*** EXTRACTED RECORDS ***

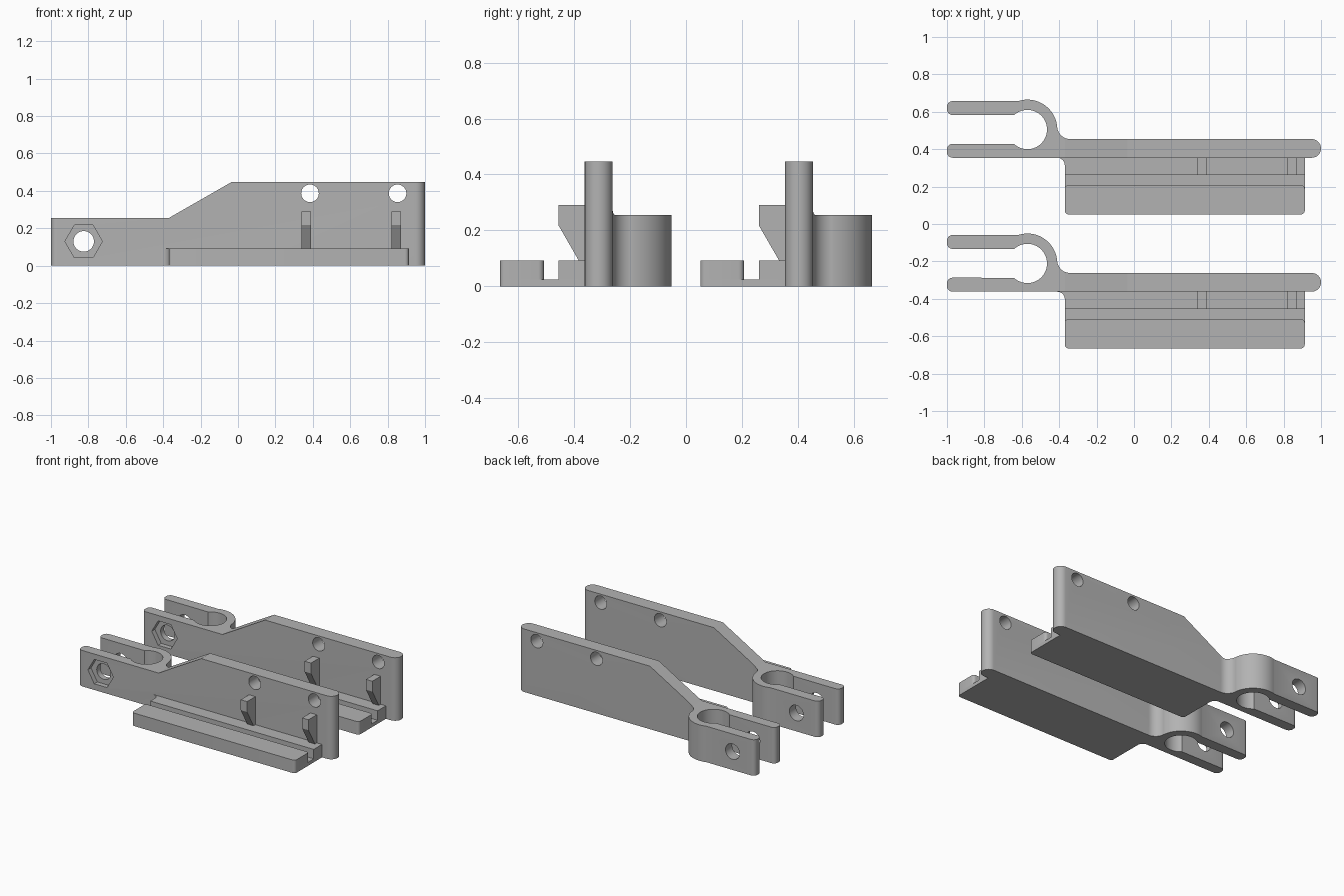
import bpy, bmesh
from math import cos, sin, radians, pi
from mathutils import Vector

if "Cube" in bpy.data.objects:
    bpy.data.objects.remove(bpy.data.objects["Cube"])

grey = bpy.data.materials.new("plain grey")
grey.use_nodes = True
COLOUR = (0.45, 0.45, 0.45, 1)
grey.diffuse_color = COLOUR
grey.node_tree.nodes["Principled BSDF"].inputs["Base Color"].default_value = COLOUR


def arc(cx, cy, r, a0, a1, n):
    """Points on an arc, angles in degrees."""
    steps = [radians(a0 + (a1 - a0) * i / n) for i in range(n + 1)]
    return [(cx + r * cos(a), cy + r * sin(a)) for a in steps]


def prism(name, points, start, end, axis="z"):
    """Extrude a closed outline along an axis."""
    place = {"x": lambda p: (start, p[0], p[1]),
             "y": lambda p: (p[0], start, p[1]),
             "z": lambda p: (p[0], p[1], start)}[axis]
    shift = Vector([(end - start) * (axis == a) for a in "xyz"])
    bm = bmesh.new()
    face = bm.faces.new([bm.verts.new(place(p)) for p in points])
    grown = bmesh.ops.extrude_face_region(bm, geom=[face])["geom"]
    bmesh.ops.translate(bm, vec=shift, verts=[v for v in grown if isinstance(v, bmesh.types.BMVert)])
    bmesh.ops.recalc_face_normals(bm, faces=bm.faces)
    mesh = bpy.data.meshes.new(name)
    bm.to_mesh(mesh)
    bm.free()
    mesh.materials.append(grey)
    obj = bpy.data.objects.new(name, mesh)
    bpy.context.collection.objects.link(obj)
    return obj


def cut(target, cutter, operation="DIFFERENCE"):
    """Apply a boolean and discard the cutter."""
    bpy.context.view_layer.objects.active = target
    mod = target.modifiers.new("cut", "BOOLEAN")
    mod.operation, mod.solver, mod.object = operation, "EXACT", cutter
    bpy.ops.object.modifier_apply(modifier=mod.name)
    bpy.data.objects.remove(cutter)


# Shared sizes, with y measured from the front edge of one bracket
WALL_F, WALL_B = 0.303, 0.403
RING_X, RING_Y = -0.57, 0.454
LEFT, RIGHT = -0.37, 0.913
LEDGE, FLOOR = 0.092, 0.025
parts = []

# Wall and clamp in one outline: wall, end round, fillet, ring, two arms
outline = (
    arc(-0.97, WALL_F + 0.03, 0.03, 180, 270, 6)
    + arc(0.95, 0.353, 0.05, -90, 90, 16)
    + arc(-0.341, WALL_B + 0.07, 0.07, 270, 185, 10)
    + arc(RING_X, RING_Y, 0.16, 5, 108, 24)
    + arc(-0.97, 0.576, 0.03, 90, 180, 6)
    + arc(-0.97, 0.562, 0.03, 180, 270, 6)
    + arc(RING_X, RING_Y, 0.105, 133, -133, 40)
    + arc(-0.97, 0.348, 0.03, 90, 180, 6)
)
wall = prism("clamp_wall", outline, 0, 0.447)

# Sloped shoulder above the clamp
slope = [(-1.2, 0.255), (LEFT, 0.255), (-0.035, 0.447), (-0.035, 0.6), (-1.2, 0.6)]
cut(wall, prism("shoulder_cutter", slope, -0.1, 0.8, "y"))

# Bolt holes and the hexagonal nut recess
for x, z, r in ((0.385, 0.387, 0.047), (0.853, 0.387, 0.047), (-0.825, 0.13, 0.055)):
    cut(wall, prism("hole_cutter", arc(x, z, r, 0, 350, 35), -0.1, 0.8, "y"))
cut(wall, prism("nut_cutter", arc(-0.825, 0.13, 0.1, 0, 300, 5), 0.2, WALL_F + 0.035, "y"))
parts.append(wall)

# Base: floor, raised back ledge and front rail
C = 0.02
back_edge = [(RIGHT, WALL_F)] + arc(LEFT - 0.04, WALL_F - 0.04, 0.04, 90, 0, 8)
front_corners = arc(LEFT + C, C, C, 180, 270, 5) + arc(RIGHT - C, C, C, 270, 360, 5)
parts.append(prism("base_floor", back_edge + front_corners, 0, FLOOR))
parts.append(prism("back_ledge", back_edge + [(LEFT, 0.21), (RIGHT, 0.21)], FLOOR, LEDGE))
rail_back = arc(RIGHT - C, 0.157 - C, C, 0, 90, 5) + arc(LEFT + C, 0.157 - C, C, 90, 180, 5)
parts.append(prism("front_rail", front_corners + rail_back, FLOOR, LEDGE))

# Hooked ribs on the wall above the ledge
rib = [(WALL_F, LEDGE), (0.282, LEDGE), (0.21, 0.217), (0.21, 0.291), (WALL_F, 0.291)]
for i, x in enumerate((0.34, 0.822)):
    parts.append(prism(f"rib_{i + 1}", rib, x, x + 0.05, "x"))

# Smooth the curves, then place the two identical brackets
bpy.ops.object.select_all(action="DESELECT")
for obj in parts:
    obj.select_set(True)
bpy.context.view_layer.objects.active = wall
bpy.ops.object.shade_smooth_by_angle(angle=radians(25))

for obj in parts:
    twin = obj.copy()
    twin.name = "front_" + obj.name
    bpy.context.collection.objects.link(twin)
    twin.location.y = -0.665
    obj.location.y = 0.051
    obj.name = "rear_" + obj.name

*** End of EXTRACTED RECORDS ***

* EXERCISE DIRECTIONS
Look through the records and copy every line that has the word "above".

* EXERCISE OUTPUT
# Sloped shoulder above the clamp
# Hooked ribs on the wall above the ledge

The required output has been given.